### WHAT TO DO
The result should be an exact copy of the entries below, free of pictures.

Data entries
================
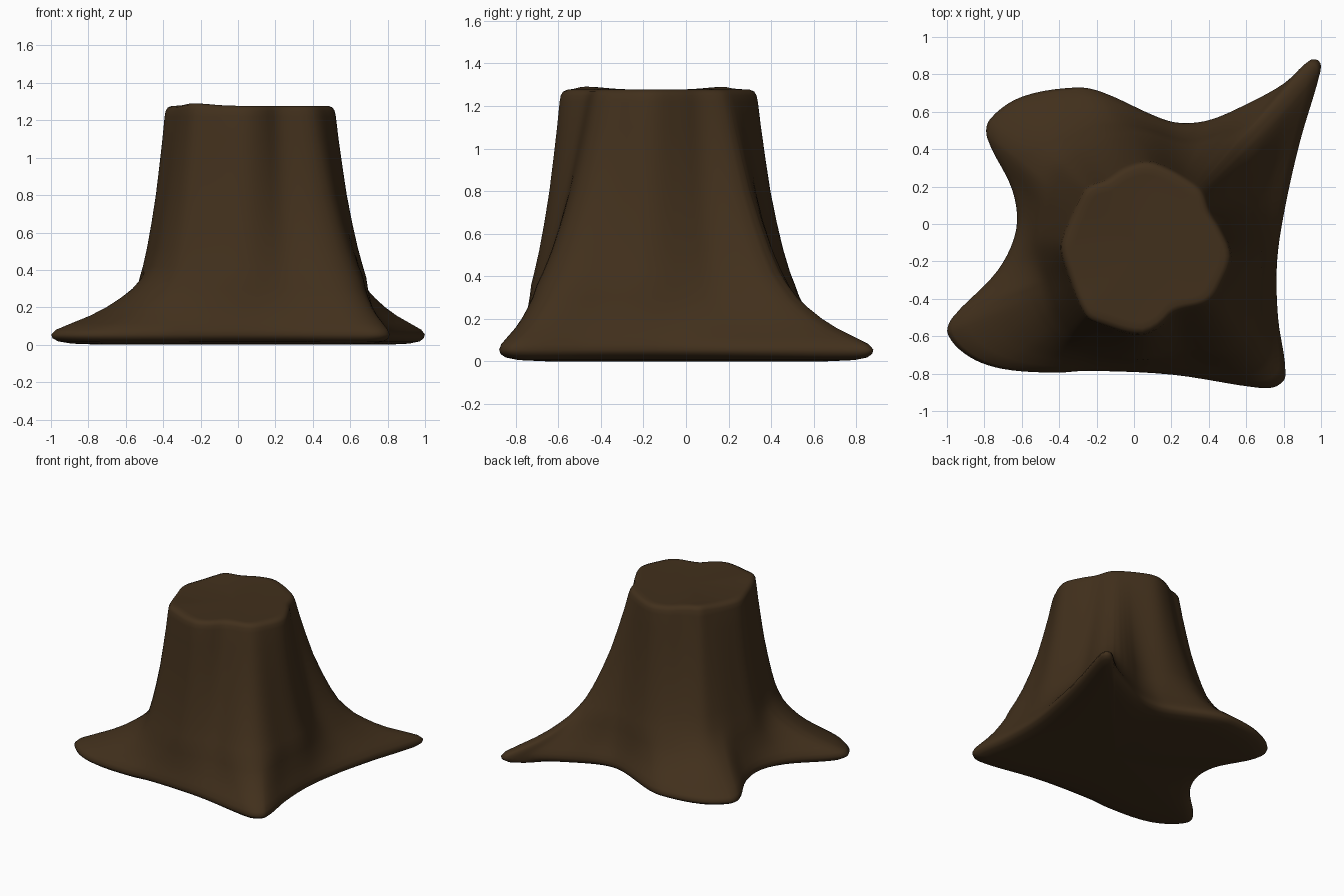
import bpy, bmesh, math
from mathutils import Vector

if "Cube" in bpy.data.objects:
    bpy.data.objects.remove(bpy.data.objects["Cube"])

CENTRE = Vector((0.06, -0.13))

# Outline of the spreading roots on the ground (counter-clockwise)
BASE = [(.77, -.5), (.765, -.2), (.81, .1), (.89, .45), (.995, .81), (.99, .87), (.94, .875),
        (.8, .75), (.58, .63), (.4, .555), (.25, .54), (.13, .57), (-.17, .705), (-.31, .73),
        (-.6, .68), (-.77, .56), (-.785, .46), (-.65, .18), (-.63, -.03), (-.73, -.25),
        (-.97, -.5), (-.995, -.59), (-.88, -.71), (-.7, -.775), (-.42, -.795), (-.25, -.785),
        (.2, -.805), (.66, -.875), (.76, -.868), (.81, -.81)]

# Outline of the cut top
TOP = [(.52, -.17), (.465, -.03), (.41, .06), (.37, .17), (.32, .22), (.18, .3), (.07, .335),
       (-.05, .305), (-.15, .24), (-.25, .2), (-.29, .14), (-.37, -.04), (-.39, -.13),
       (-.36, -.25), (-.26, -.49), (-.17, -.54), (.03, -.592), (.13, -.555),
       (.22, -.475), (.4, -.42), (.475, -.31)]

# Extra trunk flare by direction: (angle in degrees, amount, angular width)
FLARE = [(-46, .12, 22), (5, .02, 30), (47, .13, 14), (112, .035, 25), (203, -.06, 22)]


def spline(points, steps):
    """Closed smooth curve through the points."""
    p = [Vector(q) for q in points]
    n, out = len(p), []
    for i in range(n):
        a, b, c, d = p[i - 1], p[i], p[(i + 1) % n], p[(i + 2) % n]
        k = (c - b).length
        t0, t1 = (c - a).normalized() * k, (d - b).normalized() * k
        for s in range(steps):
            t = s / steps
            out.append(b * (2*t**3 - 3*t*t + 1) + t0 * (t**3 - 2*t*t + t)
                       + c * (3*t*t - 2*t**3) + t1 * (t**3 - t*t))
    return out


def hit(outline, angle):
    """Distance from CENTRE to the outline in a direction."""
    d = Vector((math.cos(angle), math.sin(angle)))
    for i, p in enumerate(outline):
        a, b = outline[i - 1] - CENTRE, p - CENTRE
        ca, cb = d.cross(a), d.cross(b)
        if ca <= 0 < cb and (a + b).dot(d) > 0:
            return a.lerp(b, ca / (ca - cb)).dot(d)
    return 0.45


def wrap(a):
    return (a + math.pi) % (2 * math.pi) - math.pi


base = spline(BASE, 5)
top = spline(TOP, 6)
n = len(base)
angles = [math.atan2(*(p - CENTRE).yx) for p in base]
columns = []          # (base point, middle point, top point)
for i, p in enumerate(base):
    # even out the column directions above the roots
    near = [wrap(angles[(i + k) % n] - angles[i]) for k in range(-6, 7)]
    a = angles[i] + sum(near) / len(near)
    rt = hit(top, a)
    rb = sum(hit(base, a + k * .07) for k in range(-3, 4)) / 7
    rm = rt + .09 + .2 * (rb - rt)
    for deg, amount, width in FLARE:
        rm += amount * math.exp(-(math.degrees(wrap(a - math.radians(deg))) / width)**2)
    d = Vector((math.cos(a), math.sin(a)))
    columns.append((p, CENTRE + d * min(rm, rb - .04), CENTRE + d * rt))

# Vertical profiles: (height, share of root flare), (height, share of trunk flare)
ROOT = [(.055, 1), (.08, .95), (.115, .79), (.155, .6), (.2, .43), (.25, .28), (.3, .15), (.36, .04)]
TRUNK = [(.42, .91), (.52, .74), (.65, .56), (.8, .38), (.95, .24), (1.1, .11), (1.22, .02)]

bm = bmesh.new()
rings = []


def ring(place, z, bump=0):
    verts = []
    for c in columns:
        q = place(c)
        # the left corners of the cut rise slightly
        h = bump * sum(math.exp(-((q.x + .25)**2 + (q.y - y)**2) / .02) for y in (.2, -.48))
        verts.append(bm.verts.new((q.x, q.y, z + h)))
    rings.append(verts)


def inward(p, dist):
    return p + (CENTRE - p).normalized() * dist


# Rounded underside edge
for inset, z in ((.3, 0), (.12, .006), (.04, .018), (.008, .035)):
    ring(lambda c: inward(c[0], inset), z)
# Roots and trunk
for z, w in ROOT:
    ring(lambda c: c[1].lerp(c[0], w), z)
for z, w in TRUNK:
    ring(lambda c: c[2].lerp(c[1], w), z)
# Rounded rim and flat cut
for inset, z in ((.003, 1.25), (.014, 1.268), (.035, 1.277), (.07, 1.276), (.18, 1.273)):
    ring(lambda c: inward(c[2], inset), z, .014)

for lo, hi in zip(rings, rings[1:]):
    for i in range(n):
        j = (i + 1) % n
        bm.faces.new((lo[i], lo[j], hi[j], hi[i]))
for loop, z in ((rings[0], 0), (rings[-1], 1.272)):
    mid = bm.verts.new((*CENTRE, z))
    for i in range(n):
        bm.faces.new((loop[i], loop[(i + 1) % n], mid))
bmesh.ops.recalc_face_normals(bm, faces=bm.faces)

mesh = bpy.data.meshes.new("tree_stump")
bm.to_mesh(mesh)
bm.free()
mesh.shade_smooth()
stump = bpy.data.objects.new("tree_stump", mesh)
bpy.context.collection.objects.link(stump)

bark = bpy.data.materials.new("bark")
bark.diffuse_color = (0.053, 0.029, 0.0115, 1)
bark.use_nodes = True
bark.node_tree.nodes["Principled BSDF"].inputs["Base Color"].default_value = bark.diffuse_color
mesh.materials.append(bark)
================
### EXERCISE RESPONSE
import bpy, bmesh, math
from mathutils import Vector

if "Cube" in bpy.data.objects:
    bpy.data.objects.remove(bpy.data.objects["Cube"])

CENTRE = Vector((0.06, -0.13))

# Outline of the spreading roots on the ground (counter-clockwise)
BASE = [(.77, -.5), (.765, -.2), (.81, .1), (.89, .45), (.995, .81), (.99, .87), (.94, .875),
        (.8, .75), (.58, .63), (.4, .555), (.25, .54), (.13, .57), (-.17, .705), (-.31, .73),
        (-.6, .68), (-.77, .56), (-.785, .46), (-.65, .18), (-.63, -.03), (-.73, -.25),
        (-.97, -.5), (-.995, -.59), (-.88, -.71), (-.7, -.775), (-.42, -.795), (-.25, -.785),
        (.2, -.805), (.66, -.875), (.76, -.868), (.81, -.81)]

# Outline of the cut top
TOP = [(.52, -.17), (.465, -.03), (.41, .06), (.37, .17), (.32, .22), (.18, .3), (.07, .335),
       (-.05, .305), (-.15, .24), (-.25, .2), (-.29, .14), (-.37, -.04), (-.39, -.13),
       (-.36, -.25), (-.26, -.49), (-.17, -.54), (.03, -.592), (.13, -.555),
       (.22, -.475), (.4, -.42), (.475, -.31)]

# Extra trunk flare by direction: (angle in degrees, amount, angular width)
FLARE = [(-46, .12, 22), (5, .02, 30), (47, .13, 14), (112, .035, 25), (203, -.06, 22)]


def spline(points, steps):
    """Closed smooth curve through the points."""
    p = [Vector(q) for q in points]
    n, out = len(p), []
    for i in range(n):
        a, b, c, d = p[i - 1], p[i], p[(i + 1) % n], p[(i + 2) % n]
        k = (c - b).length
        t0, t1 = (c - a).normalized() * k, (d - b).normalized() * k
        for s in range(steps):
            t = s / steps
            out.append(b * (2*t**3 - 3*t*t + 1) + t0 * (t**3 - 2*t*t + t)
                       + c * (3*t*t - 2*t**3) + t1 * (t**3 - t*t))
    return out


def hit(outline, angle):
    """Distance from CENTRE to the outline in a direction."""
    d = Vector((math.cos(angle), math.sin(angle)))
    for i, p in enumerate(outline):
        a, b = outline[i - 1] - CENTRE, p - CENTRE
        ca, cb = d.cross(a), d.cross(b)
        if ca <= 0 < cb and (a + b).dot(d) > 0:
            return a.lerp(b, ca / (ca - cb)).dot(d)
    return 0.45


def wrap(a):
    return (a + math.pi) % (2 * math.pi) - math.pi


base = spline(BASE, 5)
top = spline(TOP, 6)
n = len(base)
angles = [math.atan2(*(p - CENTRE).yx) for p in base]
columns = []          # (base point, middle point, top point)
for i, p in enumerate(base):
    # even out the column directions above the roots
    near = [wrap(angles[(i + k) % n] - angles[i]) for k in range(-6, 7)]
    a = angles[i] + sum(near) / len(near)
    rt = hit(top, a)
    rb = sum(hit(base, a + k * .07) for k in range(-3, 4)) / 7
    rm = rt + .09 + .2 * (rb - rt)
    for deg, amount, width in FLARE:
        rm += amount * math.exp(-(math.degrees(wrap(a - math.radians(deg))) / width)**2)
    d = Vector((math.cos(a), math.sin(a)))
    columns.append((p, CENTRE + d * min(rm, rb - .04), CENTRE + d * rt))

# Vertical profiles: (height, share of root flare), (height, share of trunk flare)
ROOT = [(.055, 1), (.08, .95), (.115, .79), (.155, .6), (.2, .43), (.25, .28), (.3, .15), (.36, .04)]
TRUNK = [(.42, .91), (.52, .74), (.65, .56), (.8, .38), (.95, .24), (1.1, .11), (1.22, .02)]

bm = bmesh.new()
rings = []


def ring(place, z, bump=0):
    verts = []
    for c in columns:
        q = place(c)
        # the left corners of the cut rise slightly
        h = bump * sum(math.exp(-((q.x + .25)**2 + (q.y - y)**2) / .02) for y in (.2, -.48))
        verts.append(bm.verts.new((q.x, q.y, z + h)))
    rings.append(verts)


def inward(p, dist):
    return p + (CENTRE - p).normalized() * dist


# Rounded underside edge
for inset, z in ((.3, 0), (.12, .006), (.04, .018), (.008, .035)):
    ring(lambda c: inward(c[0], inset), z)
# Roots and trunk
for z, w in ROOT:
    ring(lambda c: c[1].lerp(c[0], w), z)
for z, w in TRUNK:
    ring(lambda c: c[2].lerp(c[1], w), z)
# Rounded rim and flat cut
for inset, z in ((.003, 1.25), (.014, 1.268), (.035, 1.277), (.07, 1.276), (.18, 1.273)):
    ring(lambda c: inward(c[2], inset), z, .014)

for lo, hi in zip(rings, rings[1:]):
    for i in range(n):
        j = (i + 1) % n
        bm.faces.new((lo[i], lo[j], hi[j], hi[i]))
for loop, z in ((rings[0], 0), (rings[-1], 1.272)):
    mid = bm.verts.new((*CENTRE, z))
    for i in range(n):
        bm.faces.new((loop[i], loop[(i + 1) % n], mid))
bmesh.ops.recalc_face_normals(bm, faces=bm.faces)

mesh = bpy.data.meshes.new("tree_stump")
bm.to_mesh(mesh)
bm.free()
mesh.shade_smooth()
stump = bpy.data.objects.new("tree_stump", mesh)
bpy.context.collection.objects.link(stump)

bark = bpy.data.materials.new("bark")
bark.diffuse_color = (0.053, 0.029, 0.0115, 1)
bark.use_nodes = True
bark.node_tree.nodes["Principled BSDF"].inputs["Base Color"].default_value = bark.diffuse_color
mesh.materials.append(bark)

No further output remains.